This continued for two years at least. Grape production went way down as the beetles chewed up and mated upon my beautiful grape leaves. No more grape jelly. Then one day I came home from work and found that my husband had cut my vine down to a stump. We pulled it up and started growing tomato plants in its place.

I did plant some seedlings from the mother plant in another patch of patio dirt. Soon one began to grow like crazy and I trained it to cover the roof of our little wooden storage shed. After two years of lots of vine but very few grapes, our condo's homeowner's association board told me the shed roof was off limits as a grape support. I cut the plant back drastically and saved the vines by twisting them into rough wreaths.

This spring I used the vines with a wisteria branch and a six foot aluminum tube a neighbor gave me a while back to make an arching arbor at the entrance to our patio. I'm hoping the pruned vine will bear more grapes. If it doesn't I might just replace it. For now I'll enjoy twisting it around the natural support system I've created.

Tuesday, April 12, 2011

Signs of spring April 2011

of garden
our sidewalk
displays ajuga,
and lemon thyme.

I've been away from home for several days and missed the flowering of our 15-year-old cherry tree. Its leaves are already out muting the cloud-like effect of the beautiful pink blossoms. The hosta were menacing sword tips breaking through the ground when I left; now they are unfurling their variously colored leaves. The purple iris and the lilac bush are in bloom as is our scraggly looking wisteria vine that will soon lend shade to the northwest corner of our front patio.

We have so many wildflowers (weeds) competing with the grasses in our front yard that it looks more like a meadow than a lawn. I've already begun to plot about using more space for herbs and perennials.

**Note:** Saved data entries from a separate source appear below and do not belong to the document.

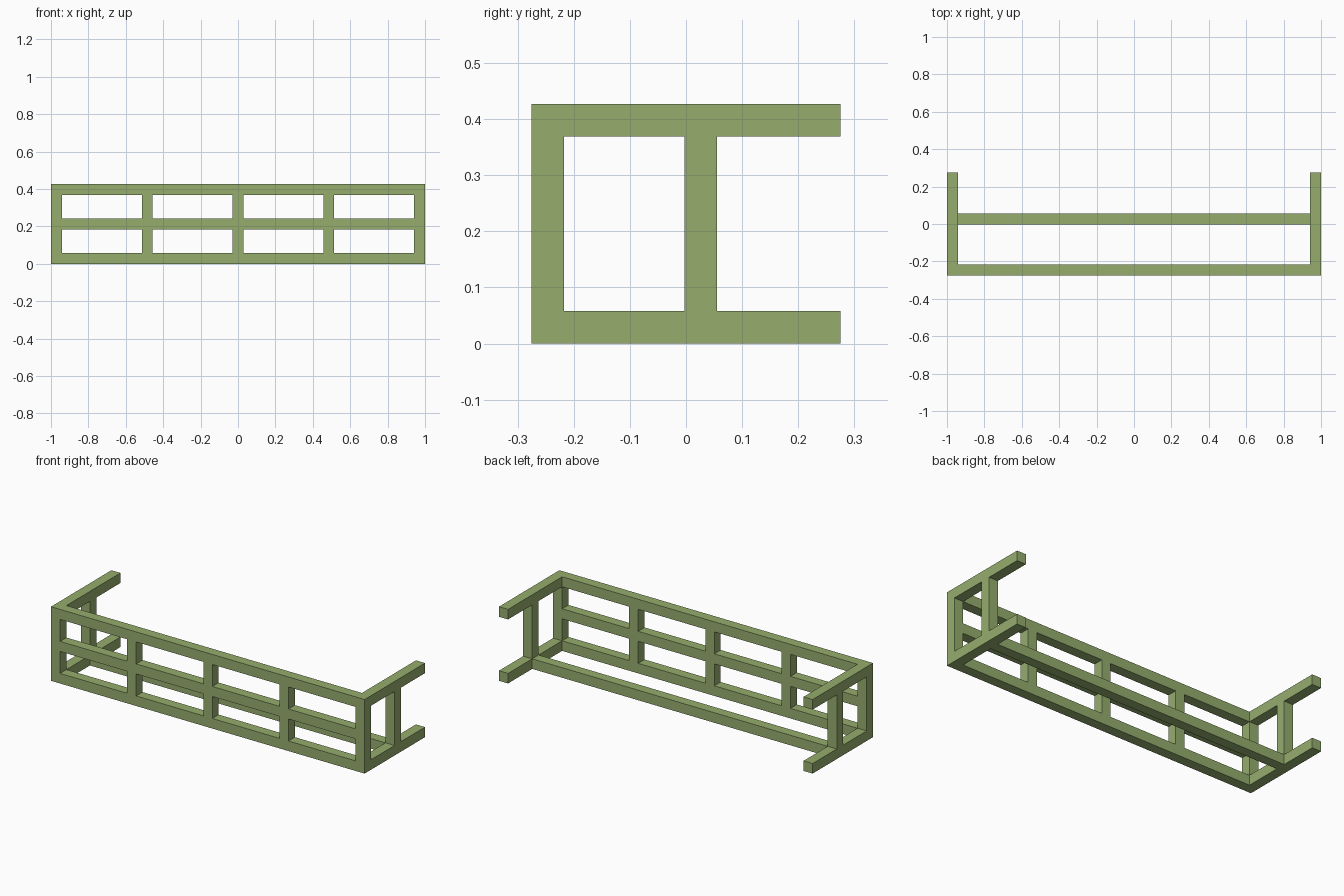
import bpy

if "Cube" in bpy.data.objects:
    bpy.data.objects.remove(bpy.data.objects["Cube"])

# Overall sizes
X, Y, H, T = 1.0, 0.275, 0.427, 0.058   # half length, half depth, height, beam thickness
IN = X - T                              # inner face of the end frames
POST_Y = -0.003                         # front face of the middle end posts

green = bpy.data.materials.new("olive_green")
green.diffuse_color = (0.305, 0.418, 0.155, 1)
green.use_nodes = True
green.node_tree.nodes["Principled BSDF"].inputs["Base Color"].default_value = green.diffuse_color


def beam(name, lo, hi):
    """Box beam between two opposite corners."""
    bpy.ops.mesh.primitive_cube_add(size=1, location=[(a + b) / 2 for a, b in zip(lo, hi)])
    ob = bpy.context.object
    ob.name = name
    ob.scale = [b - a for a, b in zip(lo, hi)]
    bpy.ops.object.transform_apply(location=False, rotation=False, scale=True)
    ob.data.materials.append(green)


# End frames: long arms top and bottom, corner post and middle post
for side, x in (("left", -X), ("right", IN)):
    beam(side + "_bottom_arm", (x, -Y, 0), (x + T, Y, T))
    beam(side + "_top_arm", (x, -Y, H - T), (x + T, Y, H))
    beam(side + "_corner_post", (x, -Y, T), (x + T, -Y + T, H - T))
    beam(side + "_middle_post", (x, POST_Y, T), (x + T, POST_Y + T, H - T))

# Front rails: bottom, top, and middle
mid = (H - T) / 2
for name, z in (("bottom", 0), ("middle", mid), ("top", H - T)):
    beam("front_" + name + "_rail", (-IN, -Y, z), (IN, -Y + T, z + T))

# Front uprights, split above and below the middle rail
for i in (-1, 0, 1):
    x = i * 0.4855
    for name, z0, z1 in (("lower", T, mid), ("upper", mid + T, H - T)):
        beam("front_" + name + "_upright", (x - T / 2, -Y, z0), (x + T / 2, -Y + T, z1))

# Floor stretcher joining the two end frames
beam("floor_stretcher", (-IN, POST_Y, 0), (IN, POST_Y + T, T))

Speaking of grasses: The bermuda grass that once dominated the lawns of our condominium property is losing ground to a grass that lives throughout the winter in scattered patches that become monster hillocks in the spring. Another newly prominent grass type appears in tiny swirls top heavy with blondish seed cases that look like furry hair. It's an ugly, clumping grass -- my cousin Mary Frances calls it "nut grass" -- that grows alongside the flowering weeds that leave less and less room for the old bermuda. The nut grass and the monster hillocks seem fairly new to me. I've begun to notice them more and more over the past three years and often wonder if they are adapting to climate change better than the bermuda.